Stored data:
----------------------------------------
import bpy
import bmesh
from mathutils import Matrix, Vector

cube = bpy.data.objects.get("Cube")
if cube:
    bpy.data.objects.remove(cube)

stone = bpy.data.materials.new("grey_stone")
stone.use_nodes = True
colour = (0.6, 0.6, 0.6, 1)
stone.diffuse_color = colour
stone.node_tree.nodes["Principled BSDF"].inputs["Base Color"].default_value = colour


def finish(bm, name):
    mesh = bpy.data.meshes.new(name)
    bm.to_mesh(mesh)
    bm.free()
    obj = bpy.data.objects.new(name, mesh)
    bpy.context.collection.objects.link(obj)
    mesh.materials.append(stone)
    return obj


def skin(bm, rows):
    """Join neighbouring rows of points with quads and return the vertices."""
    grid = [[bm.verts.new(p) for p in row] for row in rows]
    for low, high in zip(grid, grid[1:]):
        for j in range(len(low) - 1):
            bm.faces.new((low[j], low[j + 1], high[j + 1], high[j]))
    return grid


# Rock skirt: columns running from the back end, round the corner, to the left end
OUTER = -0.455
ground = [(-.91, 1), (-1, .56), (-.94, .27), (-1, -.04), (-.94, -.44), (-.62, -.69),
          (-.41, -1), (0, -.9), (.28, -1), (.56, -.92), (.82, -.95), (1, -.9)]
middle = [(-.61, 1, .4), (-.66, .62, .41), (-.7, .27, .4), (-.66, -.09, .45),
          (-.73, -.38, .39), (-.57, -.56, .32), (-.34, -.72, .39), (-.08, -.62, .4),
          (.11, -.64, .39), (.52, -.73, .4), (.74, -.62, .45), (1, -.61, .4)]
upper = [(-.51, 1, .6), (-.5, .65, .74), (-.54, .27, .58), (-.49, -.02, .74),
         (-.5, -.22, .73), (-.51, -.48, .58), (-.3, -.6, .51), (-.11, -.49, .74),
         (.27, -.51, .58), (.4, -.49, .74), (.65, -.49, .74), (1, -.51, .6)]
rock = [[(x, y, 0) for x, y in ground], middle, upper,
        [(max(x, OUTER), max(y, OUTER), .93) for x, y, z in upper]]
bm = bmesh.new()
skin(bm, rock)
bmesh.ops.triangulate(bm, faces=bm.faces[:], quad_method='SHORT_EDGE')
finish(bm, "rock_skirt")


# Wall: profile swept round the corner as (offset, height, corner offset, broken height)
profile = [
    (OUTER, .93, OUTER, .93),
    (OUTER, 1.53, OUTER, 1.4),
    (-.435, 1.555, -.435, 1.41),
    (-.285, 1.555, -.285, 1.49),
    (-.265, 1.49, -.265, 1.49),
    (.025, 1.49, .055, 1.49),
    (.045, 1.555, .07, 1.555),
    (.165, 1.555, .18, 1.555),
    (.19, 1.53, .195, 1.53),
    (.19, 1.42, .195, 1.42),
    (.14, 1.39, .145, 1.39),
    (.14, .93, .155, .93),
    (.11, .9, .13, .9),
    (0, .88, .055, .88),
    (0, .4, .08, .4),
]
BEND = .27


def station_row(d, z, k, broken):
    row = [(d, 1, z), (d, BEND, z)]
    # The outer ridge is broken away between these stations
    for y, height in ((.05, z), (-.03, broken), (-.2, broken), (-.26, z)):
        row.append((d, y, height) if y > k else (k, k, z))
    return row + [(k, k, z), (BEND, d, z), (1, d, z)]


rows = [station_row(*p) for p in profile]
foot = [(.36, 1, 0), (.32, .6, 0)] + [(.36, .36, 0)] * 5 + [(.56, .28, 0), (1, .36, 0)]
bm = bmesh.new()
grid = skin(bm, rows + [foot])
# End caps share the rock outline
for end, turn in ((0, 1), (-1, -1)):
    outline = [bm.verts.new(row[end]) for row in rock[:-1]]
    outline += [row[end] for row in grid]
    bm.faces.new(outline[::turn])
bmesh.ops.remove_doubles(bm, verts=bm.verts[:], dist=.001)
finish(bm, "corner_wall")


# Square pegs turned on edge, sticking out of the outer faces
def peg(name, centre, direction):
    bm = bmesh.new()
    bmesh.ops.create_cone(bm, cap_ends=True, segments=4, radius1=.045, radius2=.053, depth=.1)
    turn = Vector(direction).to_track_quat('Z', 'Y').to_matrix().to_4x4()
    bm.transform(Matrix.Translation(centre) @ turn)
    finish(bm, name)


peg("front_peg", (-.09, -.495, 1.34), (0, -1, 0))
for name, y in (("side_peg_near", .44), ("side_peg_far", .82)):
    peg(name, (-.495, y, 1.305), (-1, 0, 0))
----------------------------------------
__ASSIGNMENT__.
The records above must be printed again in full, exactly as written.

__RESPONSE__.
import bpy
import bmesh
from mathutils import Matrix, Vector

cube = bpy.data.objects.get("Cube")
if cube:
    bpy.data.objects.remove(cube)

stone = bpy.data.materials.new("grey_stone")
stone.use_nodes = True
colour = (0.6, 0.6, 0.6, 1)
stone.diffuse_color = colour
stone.node_tree.nodes["Principled BSDF"].inputs["Base Color"].default_value = colour


def finish(bm, name):
    mesh = bpy.data.meshes.new(name)
    bm.to_mesh(mesh)
    bm.free()
    obj = bpy.data.objects.new(name, mesh)
    bpy.context.collection.objects.link(obj)
    mesh.materials.append(stone)
    return obj


def skin(bm, rows):
    """Join neighbouring rows of points with quads and return the vertices."""
    grid = [[bm.verts.new(p) for p in row] for row in rows]
    for low, high in zip(grid, grid[1:]):
        for j in range(len(low) - 1):
            bm.faces.new((low[j], low[j + 1], high[j + 1], high[j]))
    return grid


# Rock skirt: columns running from the back end, round the corner, to the left end
OUTER = -0.455
ground = [(-.91, 1), (-1, .56), (-.94, .27), (-1, -.04), (-.94, -.44), (-.62, -.69),
          (-.41, -1), (0, -.9), (.28, -1), (.56, -.92), (.82, -.95), (1, -.9)]
middle = [(-.61, 1, .4), (-.66, .62, .41), (-.7, .27, .4), (-.66, -.09, .45),
          (-.73, -.38, .39), (-.57, -.56, .32), (-.34, -.72, .39), (-.08, -.62, .4),
          (.11, -.64, .39), (.52, -.73, .4), (.74, -.62, .45), (1, -.61, .4)]
upper = [(-.51, 1, .6), (-.5, .65, .74), (-.54, .27, .58), (-.49, -.02, .74),
         (-.5, -.22, .73), (-.51, -.48, .58), (-.3, -.6, .51), (-.11, -.49, .74),
         (.27, -.51, .58), (.4, -.49, .74), (.65, -.49, .74), (1, -.51, .6)]
rock = [[(x, y, 0) for x, y in ground], middle, upper,
        [(max(x, OUTER), max(y, OUTER), .93) for x, y, z in upper]]
bm = bmesh.new()
skin(bm, rock)
bmesh.ops.triangulate(bm, faces=bm.faces[:], quad_method='SHORT_EDGE')
finish(bm, "rock_skirt")


# Wall: profile swept round the corner as (offset, height, corner offset, broken height)
profile = [
    (OUTER, .93, OUTER, .93),
    (OUTER, 1.53, OUTER, 1.4),
    (-.435, 1.555, -.435, 1.41),
    (-.285, 1.555, -.285, 1.49),
    (-.265, 1.49, -.265, 1.49),
    (.025, 1.49, .055, 1.49),
    (.045, 1.555, .07, 1.555),
    (.165, 1.555, .18, 1.555),
    (.19, 1.53, .195, 1.53),
    (.19, 1.42, .195, 1.42),
    (.14, 1.39, .145, 1.39),
    (.14, .93, .155, .93),
    (.11, .9, .13, .9),
    (0, .88, .055, .88),
    (0, .4, .08, .4),
]
BEND = .27


def station_row(d, z, k, broken):
    row = [(d, 1, z), (d, BEND, z)]
    # The outer ridge is broken away between these stations
    for y, height in ((.05, z), (-.03, broken), (-.2, broken), (-.26, z)):
        row.append((d, y, height) if y > k else (k, k, z))
    return row + [(k, k, z), (BEND, d, z), (1, d, z)]


rows = [station_row(*p) for p in profile]
foot = [(.36, 1, 0), (.32, .6, 0)] + [(.36, .36, 0)] * 5 + [(.56, .28, 0), (1, .36, 0)]
bm = bmesh.new()
grid = skin(bm, rows + [foot])
# End caps share the rock outline
for end, turn in ((0, 1), (-1, -1)):
    outline = [bm.verts.new(row[end]) for row in rock[:-1]]
    outline += [row[end] for row in grid]
    bm.faces.new(outline[::turn])
bmesh.ops.remove_doubles(bm, verts=bm.verts[:], dist=.001)
finish(bm, "corner_wall")


# Square pegs turned on edge, sticking out of the outer faces
def peg(name, centre, direction):
    bm = bmesh.new()
    bmesh.ops.create_cone(bm, cap_ends=True, segments=4, radius1=.045, radius2=.053, depth=.1)
    turn = Vector(direction).to_track_quat('Z', 'Y').to_matrix().to_4x4()
    bm.transform(Matrix.Translation(centre) @ turn)
    finish(bm, name)


peg("front_peg", (-.09, -.495, 1.34), (0, -1, 0))
for name, y in (("side_peg_near", .44), ("side_peg_far", .82)):
    peg(name, (-.495, y, 1.305), (-1, 0, 0))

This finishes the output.